    Economists like Tamblyn do not do these calculations. Their calculations are around the cost of Capital because they believe the money market will deliver the best distribution of value because of their belief in markets.

    Of course this is nonsense and does not pass the pub test. Unfortunately it is so embedded in our thinking that we accept it as being a sensible approach. This is the true Tragedy of the Commons. We have let the price of money (discount rates) to determine how we invest.

  • humanitarian solar

    Elsewhere in this discussion, it is claimed I’ve analysed things that can’t be discerned online and I’d like to add some further commentary of this nature. This picture of these three “fat cats” is really striking. Looking at these roundish faces, we get the impression that we Australians often go home and kick up our feet with a glass of wine or a beer, then maintain this doesn’t effect our awareness and bearing with our professional work. Just being honest. This is what I think when I see this picture. Good for giggles. This is our leadership. Of the three men though, I think Mal and Steve look rather relaxed whereas Josh looks more concentrated and focused, which is more a style I personally favour. It is a $3billion announcement which I think warrants being focused and concentrated.

  • John Saint-Smith

    One thing remains clear. Despite Turnbull’s late conversion to the church of pumped hydro, he remains totally in total denial of the Commonwealth Government’s responsibility to plan for a national electricity supply system in a climate change challenged future.

  • Chris Harries

    Pumped hydro is a great idea in certain situations, especially where there are no natural water inflows. It has far less relevance in places such as Tasmania, having significant water storages that are rarely filled to capacity.

    Under a scenario where Tasmania’s peak load capacity was used to its fullest extent, the hydro-electric system would be essentially shut down in off peak times to replenish those storages. Natural inflows do this replenishment. Water is flowing into the Tasmanian dam system at all times.

    Thus, when in shut down mode, if we can imagine Tasmania’s own power demand being totally fed from Mainland power sources at off peak times (e.g. at night time) imported energy would, in an indirect manner, be fed into the existing dam system, no pumping needed. (It’s worth noting that average power demand within Tasmania remains fairly constant day and night owing to the smelter operations that absorb the bulk of Tasmanian demand.)

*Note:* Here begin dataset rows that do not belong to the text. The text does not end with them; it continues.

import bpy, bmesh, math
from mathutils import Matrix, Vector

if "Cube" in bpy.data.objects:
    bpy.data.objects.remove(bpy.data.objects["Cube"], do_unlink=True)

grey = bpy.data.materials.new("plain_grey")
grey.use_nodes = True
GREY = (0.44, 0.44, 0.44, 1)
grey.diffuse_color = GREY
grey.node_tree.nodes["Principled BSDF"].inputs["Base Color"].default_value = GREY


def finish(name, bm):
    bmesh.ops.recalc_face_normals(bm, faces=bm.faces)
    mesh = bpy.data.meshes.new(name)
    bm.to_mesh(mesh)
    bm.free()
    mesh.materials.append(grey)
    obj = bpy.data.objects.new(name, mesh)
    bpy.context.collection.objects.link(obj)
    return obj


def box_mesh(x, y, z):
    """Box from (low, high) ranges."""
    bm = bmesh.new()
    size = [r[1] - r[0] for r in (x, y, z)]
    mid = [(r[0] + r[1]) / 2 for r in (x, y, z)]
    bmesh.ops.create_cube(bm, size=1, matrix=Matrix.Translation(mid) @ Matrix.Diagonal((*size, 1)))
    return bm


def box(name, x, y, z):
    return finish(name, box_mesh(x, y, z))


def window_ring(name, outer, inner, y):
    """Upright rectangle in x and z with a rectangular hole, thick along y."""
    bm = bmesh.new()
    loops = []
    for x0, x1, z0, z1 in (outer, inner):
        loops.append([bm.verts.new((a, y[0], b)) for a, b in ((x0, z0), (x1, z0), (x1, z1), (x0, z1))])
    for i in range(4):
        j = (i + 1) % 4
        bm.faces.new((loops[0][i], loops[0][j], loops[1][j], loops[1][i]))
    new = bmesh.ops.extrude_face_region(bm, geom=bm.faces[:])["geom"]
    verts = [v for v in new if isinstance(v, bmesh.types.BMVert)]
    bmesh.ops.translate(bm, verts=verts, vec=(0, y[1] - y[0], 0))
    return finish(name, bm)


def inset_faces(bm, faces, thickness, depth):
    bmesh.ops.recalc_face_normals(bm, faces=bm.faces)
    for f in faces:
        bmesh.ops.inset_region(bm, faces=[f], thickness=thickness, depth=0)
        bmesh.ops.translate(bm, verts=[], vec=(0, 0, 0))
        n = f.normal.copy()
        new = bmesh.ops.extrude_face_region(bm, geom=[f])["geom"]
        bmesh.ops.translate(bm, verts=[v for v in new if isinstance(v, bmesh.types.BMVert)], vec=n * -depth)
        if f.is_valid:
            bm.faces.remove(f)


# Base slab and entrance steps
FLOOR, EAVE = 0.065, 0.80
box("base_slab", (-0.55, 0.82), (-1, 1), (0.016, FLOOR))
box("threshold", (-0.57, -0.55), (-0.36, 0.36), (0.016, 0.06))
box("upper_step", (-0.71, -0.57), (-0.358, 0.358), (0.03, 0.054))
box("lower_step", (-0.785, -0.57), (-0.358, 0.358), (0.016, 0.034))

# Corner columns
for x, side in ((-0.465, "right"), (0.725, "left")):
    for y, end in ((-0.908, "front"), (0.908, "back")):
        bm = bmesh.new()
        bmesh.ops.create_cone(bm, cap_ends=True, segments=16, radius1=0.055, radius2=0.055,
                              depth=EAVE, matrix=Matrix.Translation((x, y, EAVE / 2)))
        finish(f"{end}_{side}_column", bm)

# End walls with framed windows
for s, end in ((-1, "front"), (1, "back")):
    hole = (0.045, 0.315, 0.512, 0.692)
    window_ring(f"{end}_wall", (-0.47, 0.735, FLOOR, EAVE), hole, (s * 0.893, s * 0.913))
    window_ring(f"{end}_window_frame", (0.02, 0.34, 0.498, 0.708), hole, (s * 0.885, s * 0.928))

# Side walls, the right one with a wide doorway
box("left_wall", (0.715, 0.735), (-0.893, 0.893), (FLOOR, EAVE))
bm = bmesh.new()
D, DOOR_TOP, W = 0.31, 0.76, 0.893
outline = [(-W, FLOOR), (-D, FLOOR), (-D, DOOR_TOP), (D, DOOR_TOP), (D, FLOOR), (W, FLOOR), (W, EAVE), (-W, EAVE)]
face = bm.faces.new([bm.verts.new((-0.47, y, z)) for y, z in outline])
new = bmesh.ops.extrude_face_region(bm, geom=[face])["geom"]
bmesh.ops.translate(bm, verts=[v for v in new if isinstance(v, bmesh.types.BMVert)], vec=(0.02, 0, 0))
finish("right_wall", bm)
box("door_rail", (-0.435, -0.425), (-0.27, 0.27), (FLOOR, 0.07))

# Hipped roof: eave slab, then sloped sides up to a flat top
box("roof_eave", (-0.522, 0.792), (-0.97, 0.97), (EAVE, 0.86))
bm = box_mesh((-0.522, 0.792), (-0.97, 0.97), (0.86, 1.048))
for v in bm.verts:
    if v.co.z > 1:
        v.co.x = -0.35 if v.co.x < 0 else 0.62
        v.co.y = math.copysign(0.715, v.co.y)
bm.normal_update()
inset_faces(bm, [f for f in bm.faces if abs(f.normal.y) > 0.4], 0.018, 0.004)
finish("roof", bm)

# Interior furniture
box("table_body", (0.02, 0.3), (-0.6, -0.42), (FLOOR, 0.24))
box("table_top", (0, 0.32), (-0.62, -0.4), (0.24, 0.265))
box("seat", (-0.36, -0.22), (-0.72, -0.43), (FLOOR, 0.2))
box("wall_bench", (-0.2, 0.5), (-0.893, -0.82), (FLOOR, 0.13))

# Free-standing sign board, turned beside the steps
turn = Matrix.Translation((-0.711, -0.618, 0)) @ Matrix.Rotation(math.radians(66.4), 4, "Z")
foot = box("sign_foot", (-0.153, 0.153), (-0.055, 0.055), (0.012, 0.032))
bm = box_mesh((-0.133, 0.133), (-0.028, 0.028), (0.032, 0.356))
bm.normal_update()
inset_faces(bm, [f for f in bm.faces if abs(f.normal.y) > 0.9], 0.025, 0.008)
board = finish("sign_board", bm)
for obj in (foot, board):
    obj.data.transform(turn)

    I think its necessary to plainly illustrate this dynamic for the non-tech person so they can understand this interplay. There’s a presumption that power fed into Tasmania has nowhere to go if not pumped into dams.

    Basically, this means that Tasmania can play quite a significant role in providing valuable peaking energy into the NEM without having to invest in costly and inefficient pumped hydro operations, which I think would be the killer economically.

    To put it simply, electrical energy flowing southward across Bass Strait does not need to pump water. It can be more sensibly utilised to directly satisfy Tasmanian demand whilst its dams are being replenished. This is all viable within the scale of current infrastructure.

    If massive amounts of new infrastructure, including dam works, are needed to buffer the national grid in order to deal with renewables’ intermittency then questions have to be asked about the add-on environmental impact that non-hydro renewables are imposing on natural systems. I think a totally gangbusters approach to maximising hydro storage may cause an unnecessary environmental backlash. We need to take this into account and weigh up the cost-benefit of all grid buffering options.

  • Radbug

    So true, given the pace of technological change, only a Board that has lost its mind would countenance large upfront investments anymore.